So that was my week and that led into the weekend. Let me just say that I love having an automatic three day weekend every weekend. Even if we have community events (like our ongoing discernment activities) on Fridays, we still don’t have to work and that is awesome to me. Anyway, part of our activities this weekend included a bike safety class that started Wednesday evening with a classroom portion and ended this Saturday with a scheduled six hour long practical skills portion. That Saturday portion was particularly hard to get through. We ended up getting up before 6 AM to prepare ourselves for the 30 minute ride to the Shalom Mennonite Fellowship where we were to begin our course. I began the journey there extremely resentfully. I wanted to sleep in, I wanted to enjoy my Saturday, do some laundry, journal a little, and finish up writing my thank you notes. Thus I set out to the site of the class with a less than positive outlook on the day. I saw this in myself, and, instead of living with that, I decided to pray. I asked God to help me “flip the switch”; instead of looking at the negatives of what I was doing, I wanted to see the positives and I wanted to enjoy the day. Living into that, allowing those changes to occur in my psyche, turned my potentially bad morning into a fun day. I got to learn some new bike skills, help Mirra through yet another flat that she got on the trip back home, I was able to finish more thank you notes to those at FPC-Owensboro who have made my year possible, and I got to go to a pool party with the other volunteers serving this year in Tucson. It was an awesome day, and I thank God for that change.

Earlier I mentioned the beginning of this adventure involved me leaving my home for what is basically the last time. Well, since I’m getting married a month after returning from Tucson means that I’ll be living between Ashland and Owensboro after I get back. It means I’ll be moving away without much chance to live at 311 Resolution Way. Another thing that hit me today regarding my future marriage is how far away I am from Kentucky and the decisions that are being made surrounding the wedding. Mariah (my fiancée) got her wedding dress yesterday. Admittedly, that is a part of this process that I would not have been a part of even if I was available, but it did highlight to me that I am very much removed from that process except via FaceTime and text messages. This process is hard.

But I want to end with a new person I met this week. She came to the after school program on Thursday as the younger sister of another boy in the program. Her name is Soledad. She is four and she is adorable. We played “soccer” for the last 30 minutes or so of the program on Thursday and her laugh and smile were so infectious that I was cheered up considerably. Before that moment, Thursday had been tough. I was dragging from the day before and just wasn’t sure I could make it through the entirety of the program. Seeing Soledad’s simple joy in kicking the soccer ball with me, and in everything that she did that day was just a wonderful reminder that we can find joy wherever we are.
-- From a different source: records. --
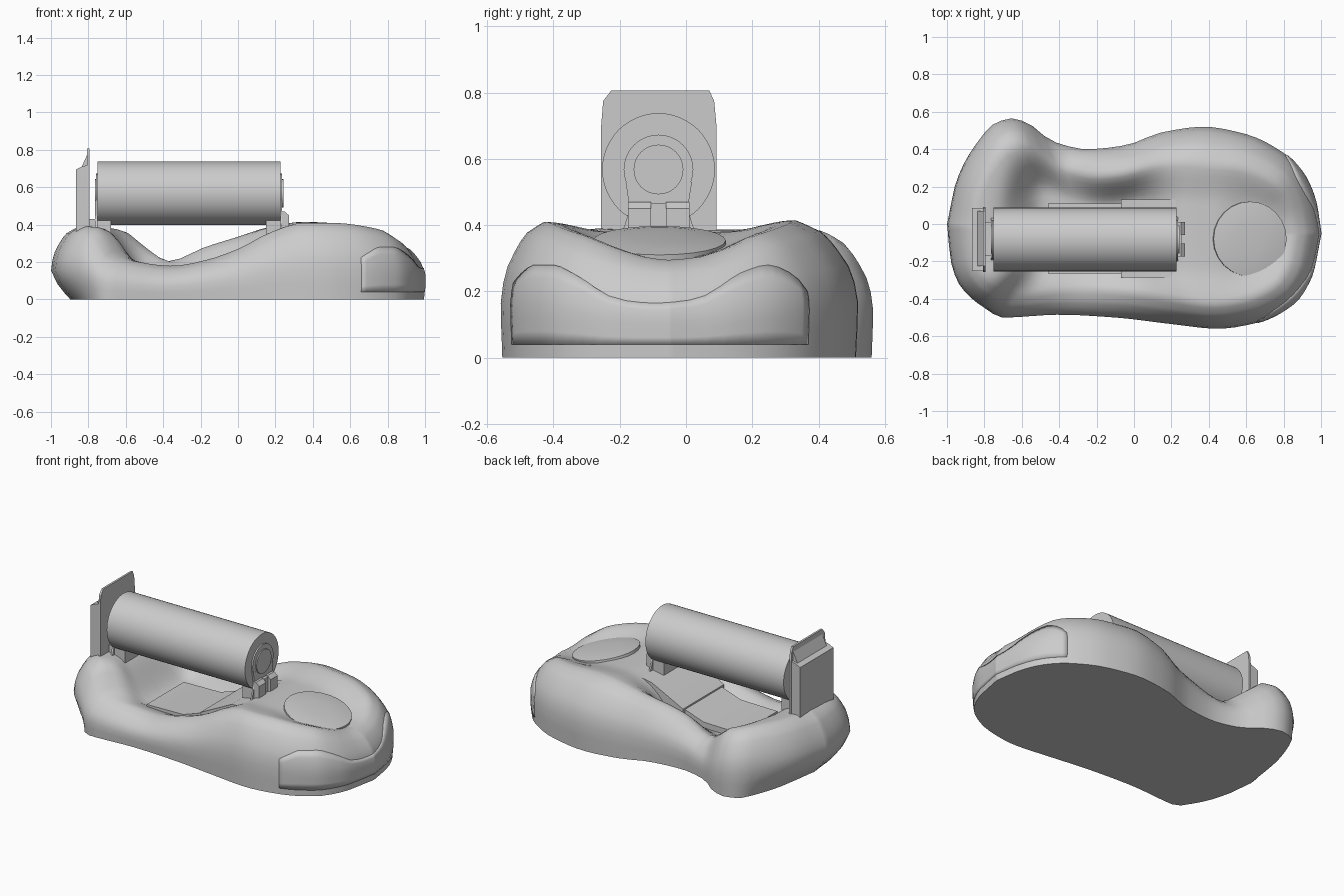
import bpy, bmesh, math
from mathutils import Vector

if "Cube" in bpy.data.objects:
    bpy.data.objects.remove(bpy.data.objects["Cube"])


def curve(pts):
    """Monotone cubic interpolation through (x, value) points."""
    xs, ys = zip(*pts)
    s = [(ys[i + 1] - ys[i]) / (xs[i + 1] - xs[i]) for i in range(len(xs) - 1)]
    m = [s[0]] + [0 if a * b <= 0 else 2 * a * b / (a + b) for a, b in zip(s, s[1:])] + [s[-1]]

    def f(x):
        x = min(max(x, xs[0]), xs[-1])
        i = max(k for k in range(len(s)) if x >= xs[k])
        h = xs[i + 1] - xs[i]
        t = (x - xs[i]) / h
        return (ys[i] * (1 + 2 * t) * (1 - t) ** 2 + m[i] * h * t * (1 - t) ** 2
                + ys[i + 1] * t * t * (3 - 2 * t) + m[i + 1] * h * t * t * (t - 1))
    return f


def finish(bm, name, angle=35):
    bmesh.ops.recalc_face_normals(bm, faces=bm.faces[:])
    me = bpy.data.meshes.new(name)
    bm.to_mesh(me)
    bm.free()
    ob = bpy.data.objects.new(name, me)
    bpy.context.collection.objects.link(ob)
    bpy.ops.object.select_all(action='DESELECT')
    ob.select_set(True)
    bpy.context.view_layer.objects.active = ob
    bpy.ops.object.shade_smooth_by_angle(angle=math.radians(angle))
    return ob


def prism(name, pts, lo, hi, axis):
    """Extrude a profile: axis 'y' takes (x, z) points, axis 'x' takes (y, z)."""
    bm = bmesh.new()
    put = (lambda p, v: (p[0], v, p[1])) if axis == 'y' else (lambda p, v: (v, p[0], p[1]))
    a = [bm.verts.new(put(p, lo)) for p in pts]
    b = [bm.verts.new(put(p, hi)) for p in pts]
    bm.faces.new(a)
    bm.faces.new(b)
    for i in range(len(pts)):
        j = (i + 1) % len(pts)
        bm.faces.new((a[i], a[j], b[j], b[i]))
    return finish(bm, name, 20)


def box(name, x0, x1, y0, y1, z0, z1):
    return prism(name, [(x0, z0), (x1, z0), (x1, z1), (x0, z1)], y0, y1, 'y')


def lathe_x(name, prof, y, z, n=48):
    """Revolve (x, radius) points round an axis along x."""
    bm = bmesh.new()
    rings = [[bm.verts.new((x, y + r * math.cos(2 * math.pi * k / n), z + r * math.sin(2 * math.pi * k / n)))
              for k in range(n)] for x, r in prof]
    for a, b in zip(rings, rings[1:]):
        for k in range(n):
            bm.faces.new((a[k], a[k - 1], b[k - 1], b[k]))
    bm.faces.new(rings[0])
    bm.faces.new(rings[-1])
    return finish(bm, name)


# Plan outline, rim heights and centre-line height of the body
back = curve([(-1, 0), (-.95, .23), (-.85, .42), (-.74, .54), (-.65, .565), (-.57, .54), (-.43, .44), (-.25, .40),
              (-.05, .42), (.15, .49), (.37, .52), (.6, .48), (.8, .38), (.9, .28), (.97, .13), (1, -.05)])
front = curve([(-1, 0), (-.98, -.2), (-.93, -.33), (-.8, -.45), (-.7, -.5), (-.4, -.485), (-.1, -.5),
               (.2, -.535), (.45, -.56), (.65, -.53), (.85, -.43), (.95, -.28), (1, -.05)])
rim_front = curve([(-1, .385), (-.9, .39), (-.82, .36), (-.75, .25), (-.65, .21), (-.4, .18), (-.2, .21), (0, .27),
                   (.2, .36), (.4, .41), (.55, .41), (.85, .375), (.95, .33), (.985, .3), (1, .295)])
rim_back = curve([(-1, .385), (-.85, .39), (-.68, .37), (-.55, .28), (-.42, .205), (-.2, .28), (0, .335), (.2, .39),
                  (.4, .415), (.55, .41), (.85, .375), (.95, .325), (.985, .3), (1, .295)])
centre = curve([(-.88, .39), (-.72, .365), (-.48, .15), (-.2, .14), (0, .18), (.15, .32), (.3, .38), (.42, .38),
                (.62, .335), (.82, .29), (.9, .28)])
inset = curve([(0, .005), (.4, 0), (.62, .015), (.78, .045), (.92, .085), (1, .14)])


def spine(x):
    return Vector((x * .6, -.06))


def edge(x, side):
    return Vector((x, back(x) if side else front(x)))


def rim(x, side):
    return rim_back(x) if side else rim_front(x)


def wall(x, side, z, extra=0.0):
    """Point on the outer wall at height z."""
    p, h = edge(x, side), rim(x, side)
    c = spine(x) - p
    under = .1 * min(1, max(0, (-x - .75) / .2)) * max(0, 1 - z / .16) ** 1.5
    wide = 1 + (.45 * max(0, 1 - abs(x - .45) / .45) if side else 0)
    q = p + c.normalized() * (inset(z / h) * wide + under + extra)
    return Vector((q.x, q.y, z))


def top(x, side, u):
    """Point on the upper surface, u = 0 on the rim and 1 on the spine."""
    h = rim(x, side)
    a = wall(x, side, h)
    c = spine(x)
    q = a.xy.lerp(c, u)
    t = min(1, u * 1.85)
    t = t * t * (3 - 2 * t)
    return Vector((q.x, q.y, h + (centre(q.x) - h) * t))


# Body
N = 44
stations = [(math.cos(math.pi * i / N), True) for i in range(N)] + \
           [(-math.cos(math.pi * i / N), False) for i in range(N)]
bm = bmesh.new()
rings = [[bm.verts.new(wall(x, s, rim(x, s) * r)) for x, s in stations]
         for r in (0, .1, .22, .4, .55, .67, .78, .86, .92, .97)]
rings += [[bm.verts.new(top(x, s, k / 12)) for x, s in stations] for k in range(13)]
for a, b in zip(rings, rings[1:]):
    for i in range(len(a)):
        bm.faces.new((a[i - 1], a[i], b[i], b[i - 1]))
bm.faces.new(rings[0])
bmesh.ops.remove_doubles(bm, verts=bm.verts[:], dist=.0005)
finish(bm, "body", 45)

# Wrap-around end panel
panel_top = curve([(-.54, .19), (-.52, .24), (-.48, .28), (-.43, .28), (-.35, .25), (-.2, .175), (-.1, .165),
                   (.02, .175), (.2, .26), (.28, .28), (.34, .25), (.37, .2)])
xs = [.66 + .34 * math.sin(math.pi / 2 * i / 20) for i in range(21)]
path = [(x, False) for x in xs] + [(x, True) for x in reversed(xs[:-1]) if x > .81]
bm = bmesh.new()
cols = []
for x, s in path:
    zt = panel_top(edge(x, s).y)
    cols.append([bm.verts.new(wall(x, s, .04 + (zt - .04) * k / 6, -.003)) for k in range(7)])
for a, b in zip(cols, cols[1:]):
    for k in range(6):
        bm.faces.new((a[k], b[k], b[k + 1], a[k + 1]))
panel = finish(bm, "end_panel")
sol = panel.modifiers.new("thickness", 'SOLIDIFY')
sol.thickness, sol.offset = .012, -1

# Tilted round button
bm = bmesh.new()
n = 24
prof = [(.2, -.03), (.2, .004), (.15, .012), (.08, .017)]
rr = [[bm.verts.new((r * math.cos(2 * math.pi * k / n), r * math.sin(2 * math.pi * k / n), z)) for k in range(n)]
      for r, z in prof]
for a, b in zip(rr, rr[1:]):
    for k in range(n):
        bm.faces.new((a[k - 1], a[k], b[k], b[k - 1]))
bm.faces.new(rr[0])
bm.faces.new(rr[-1])
button = finish(bm, "button")
button.location = (.62, -.08, .35)
button.rotation_euler = (0, .22, 0)

# Roller and its end hubs
Y, Z = -.083, .568
lathe_x("roller", [(-.75, .17), (.226, .17)], Y, Z)
for name, x, d in (("right_hub", .22, 1), ("left_hub", -.743, -1)):
    lathe_x(name, [(x, .105), (x + .015 * d, .105), (x + .015 * d, .075), (x + .022 * d, .075)], Y, Z, 32)

# Upright post with a raised chamfered blade
prism("cutter_post", [(-.865, .36), (-.865, .695), (-.835, .71), (-.80, .72), (-.80, .36)], -.25, .085, 'y')
prism("cutter_slope", [(-.838, .705), (-.793, .803), (-.80, .705)], -.225, .07, 'y')
prism("cutter_blade", [(-.256, .38), (-.256, .70), (-.25, .775), (-.225, .807), (.07, .807), (.085, .775),
                       (.092, .70), (.092, .38)], -.806, -.793, 'x')

# Roller supports
neck = [(-.2, .36), (.04, .36), (.02, .40), (.005, .45), (.018, .53), (-.182, .53), (-.17, .45), (-.185, .40)]
prism("right_neck", neck, .226, .236, 'x')
prism("left_neck", neck, -.765, -.752, 'x')
box("right_support", .15, .25, -.17, .01, .28, .43)
box("left_support", -.80, -.68, -.17, .01, .33, .43)
for i, (y0, y1) in enumerate(((-.175, -.105), (-.06, .01))):
    prism("clip_%d" % i, [(.235, .36), (.272, .36), (.272, .45), (.25, .47), (.235, .47)], y0, y1, 'y')
box("clip_centre", .235, .255, -.105, -.06, .37, .465)

# Stepped cradle plates in the basin
prism("cradle_upper", [(.23, .36), (.15, .345), (-.07, .235), (-.07, .17), (.23, .28)], -.285, .13, 'y')
prism("cradle_lower", [(-.07, .225), (-.2, .18), (-.46, .175), (-.46, .12), (-.2, .12), (-.07, .16)],
      -.265, .11, 'y')
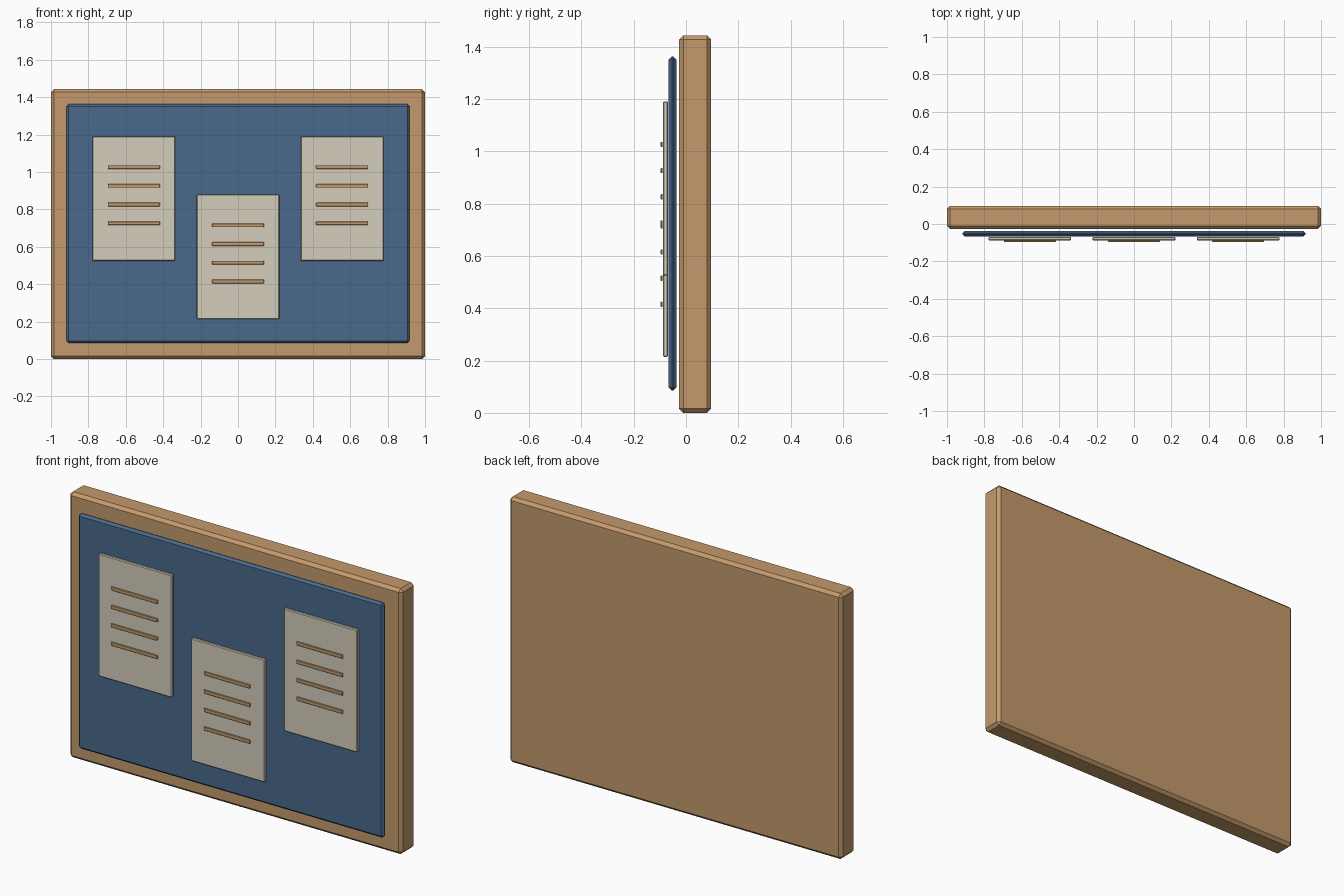
import bpy

if "Cube" in bpy.data.objects:
    bpy.data.objects.remove(bpy.data.objects["Cube"])


def material(name, rgb):
    # 8-bit sRGB to linear
    mat = bpy.data.materials.new(name)
    lin = [((c / 255 + 0.055) / 1.055) ** 2.4 for c in rgb]
    mat.diffuse_color = (*lin, 1)
    mat.use_nodes = True
    mat.node_tree.nodes["Principled BSDF"].inputs["Base Color"].default_value = mat.diffuse_color
    return mat


wood = material("warm_wood", (196, 154, 108))
blue = material("blue_felt", (74, 106, 139))
cream = material("cream_paper", (211, 205, 187))


def box(name, x, y, z, mat, bevel):
    """Chamfered box from (min, max) ranges on each axis."""
    ranges = (x, y, z)
    bpy.ops.mesh.primitive_cube_add(size=1, location=[(a + b) / 2 for a, b in ranges])
    ob = bpy.context.object
    ob.name = name
    ob.scale = [b - a for a, b in ranges]
    bpy.ops.object.transform_apply(location=False, rotation=False, scale=True)
    ob.data.materials.append(mat)
    mod = ob.modifiers.new("chamfer", 'BEVEL')
    mod.width = bevel
    mod.segments = 1
    return ob


# Backing board and raised felt panel
box("wooden_board", (-1, 1), (-0.026, 0.096), (0, 1.443), wood, 0.016)
box("felt_panel", (-0.917, 0.917), (-0.066, -0.037), (0.085, 1.363), blue, 0.012)

# Three notices, each with four raised text bars
for side, cx, cz in (("left", -0.557, 0.858), ("middle", 0, 0.547), ("right", 0.557, 0.858)):
    box(f"{side}_paper", (cx - 0.221, cx + 0.221), (-0.088, -0.069),
        (cz - 0.333, cz + 0.333), cream, 0.004)
    for i in range(4):
        z = cz + 0.168 - 0.1 * i
        box(f"{side}_text_bar_{i + 1}", (cx - 0.139, cx + 0.139), (-0.097, -0.089),
            (z - 0.01, z + 0.01), wood, 0.002)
The saddest part of the day was when it was time for Soledad to leave, she didn’t want to go and she was really upset that she had to leave. It broke my heart, but I hope she returns on Monday and I can’t wait to see what else she has to show me about life throughout this year.

Thank you, Faithful God, for changing circumstances, changing mindsets, and the joy of children.